=== Supplied material ===
───

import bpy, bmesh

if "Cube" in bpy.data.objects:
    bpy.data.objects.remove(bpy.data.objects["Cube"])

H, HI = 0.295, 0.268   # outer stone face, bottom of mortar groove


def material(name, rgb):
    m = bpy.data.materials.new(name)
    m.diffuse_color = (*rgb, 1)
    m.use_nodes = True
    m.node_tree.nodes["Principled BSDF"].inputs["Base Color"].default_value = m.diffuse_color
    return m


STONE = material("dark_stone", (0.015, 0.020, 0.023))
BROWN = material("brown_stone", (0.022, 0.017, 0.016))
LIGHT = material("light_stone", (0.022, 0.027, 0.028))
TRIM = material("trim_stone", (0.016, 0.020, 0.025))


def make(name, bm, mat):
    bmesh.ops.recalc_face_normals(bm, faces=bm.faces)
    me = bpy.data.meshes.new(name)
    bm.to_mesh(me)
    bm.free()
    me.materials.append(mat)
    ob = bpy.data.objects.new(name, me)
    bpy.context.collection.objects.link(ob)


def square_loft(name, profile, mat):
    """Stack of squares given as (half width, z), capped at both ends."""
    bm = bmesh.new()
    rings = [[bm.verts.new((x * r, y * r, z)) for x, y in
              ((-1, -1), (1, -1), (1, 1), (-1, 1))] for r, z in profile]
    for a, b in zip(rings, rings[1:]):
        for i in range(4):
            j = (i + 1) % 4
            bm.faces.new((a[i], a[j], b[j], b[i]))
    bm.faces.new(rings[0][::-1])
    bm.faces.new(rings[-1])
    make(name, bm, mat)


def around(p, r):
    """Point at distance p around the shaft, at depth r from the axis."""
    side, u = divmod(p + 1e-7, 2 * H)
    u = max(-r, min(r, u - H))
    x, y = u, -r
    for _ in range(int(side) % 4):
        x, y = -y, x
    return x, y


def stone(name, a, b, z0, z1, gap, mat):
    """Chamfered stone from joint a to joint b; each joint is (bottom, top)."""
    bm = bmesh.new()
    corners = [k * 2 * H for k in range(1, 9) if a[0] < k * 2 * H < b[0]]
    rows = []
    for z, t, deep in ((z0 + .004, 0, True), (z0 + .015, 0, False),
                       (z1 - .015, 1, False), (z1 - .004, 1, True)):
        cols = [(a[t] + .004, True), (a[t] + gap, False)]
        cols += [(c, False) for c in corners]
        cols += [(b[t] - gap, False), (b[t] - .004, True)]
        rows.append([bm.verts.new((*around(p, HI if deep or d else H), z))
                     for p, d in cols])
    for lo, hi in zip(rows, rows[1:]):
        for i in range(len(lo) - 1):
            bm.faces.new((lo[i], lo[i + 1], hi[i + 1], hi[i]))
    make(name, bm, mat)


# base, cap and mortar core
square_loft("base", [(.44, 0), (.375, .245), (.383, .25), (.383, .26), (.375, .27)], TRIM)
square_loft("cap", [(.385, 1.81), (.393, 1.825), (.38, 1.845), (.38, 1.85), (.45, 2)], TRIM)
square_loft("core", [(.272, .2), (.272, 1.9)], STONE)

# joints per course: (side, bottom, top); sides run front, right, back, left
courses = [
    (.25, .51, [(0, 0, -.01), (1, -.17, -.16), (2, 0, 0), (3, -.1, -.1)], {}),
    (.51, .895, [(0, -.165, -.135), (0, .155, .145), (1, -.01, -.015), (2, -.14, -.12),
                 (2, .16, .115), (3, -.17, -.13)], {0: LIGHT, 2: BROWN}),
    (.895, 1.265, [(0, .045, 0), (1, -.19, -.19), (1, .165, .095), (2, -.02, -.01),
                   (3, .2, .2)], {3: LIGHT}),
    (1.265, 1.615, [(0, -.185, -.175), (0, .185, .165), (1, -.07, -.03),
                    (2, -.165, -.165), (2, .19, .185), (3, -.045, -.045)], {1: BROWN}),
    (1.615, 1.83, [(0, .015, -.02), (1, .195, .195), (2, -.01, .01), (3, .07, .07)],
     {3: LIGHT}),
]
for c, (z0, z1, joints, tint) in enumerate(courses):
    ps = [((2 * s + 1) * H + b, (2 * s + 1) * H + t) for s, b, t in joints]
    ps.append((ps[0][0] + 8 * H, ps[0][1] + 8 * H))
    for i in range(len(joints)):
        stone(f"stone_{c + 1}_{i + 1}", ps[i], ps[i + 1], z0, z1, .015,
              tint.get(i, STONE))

───

=== Problem requirements ===
Word for word, quote the lines of the material from the first line through the line with "(0.015, 0.020, 0.023))", both ends included.

=== Response to this exercise ===
import bpy, bmesh

if "Cube" in bpy.data.objects:
    bpy.data.objects.remove(bpy.data.objects["Cube"])

H, HI = 0.295, 0.268   # outer stone face, bottom of mortar groove


def material(name, rgb):
    m = bpy.data.materials.new(name)
    m.diffuse_color = (*rgb, 1)
    m.use_nodes = True
    m.node_tree.nodes["Principled BSDF"].inputs["Base Color"].default_value = m.diffuse_color
    return m


STONE = material("dark_stone", (0.015, 0.020, 0.023))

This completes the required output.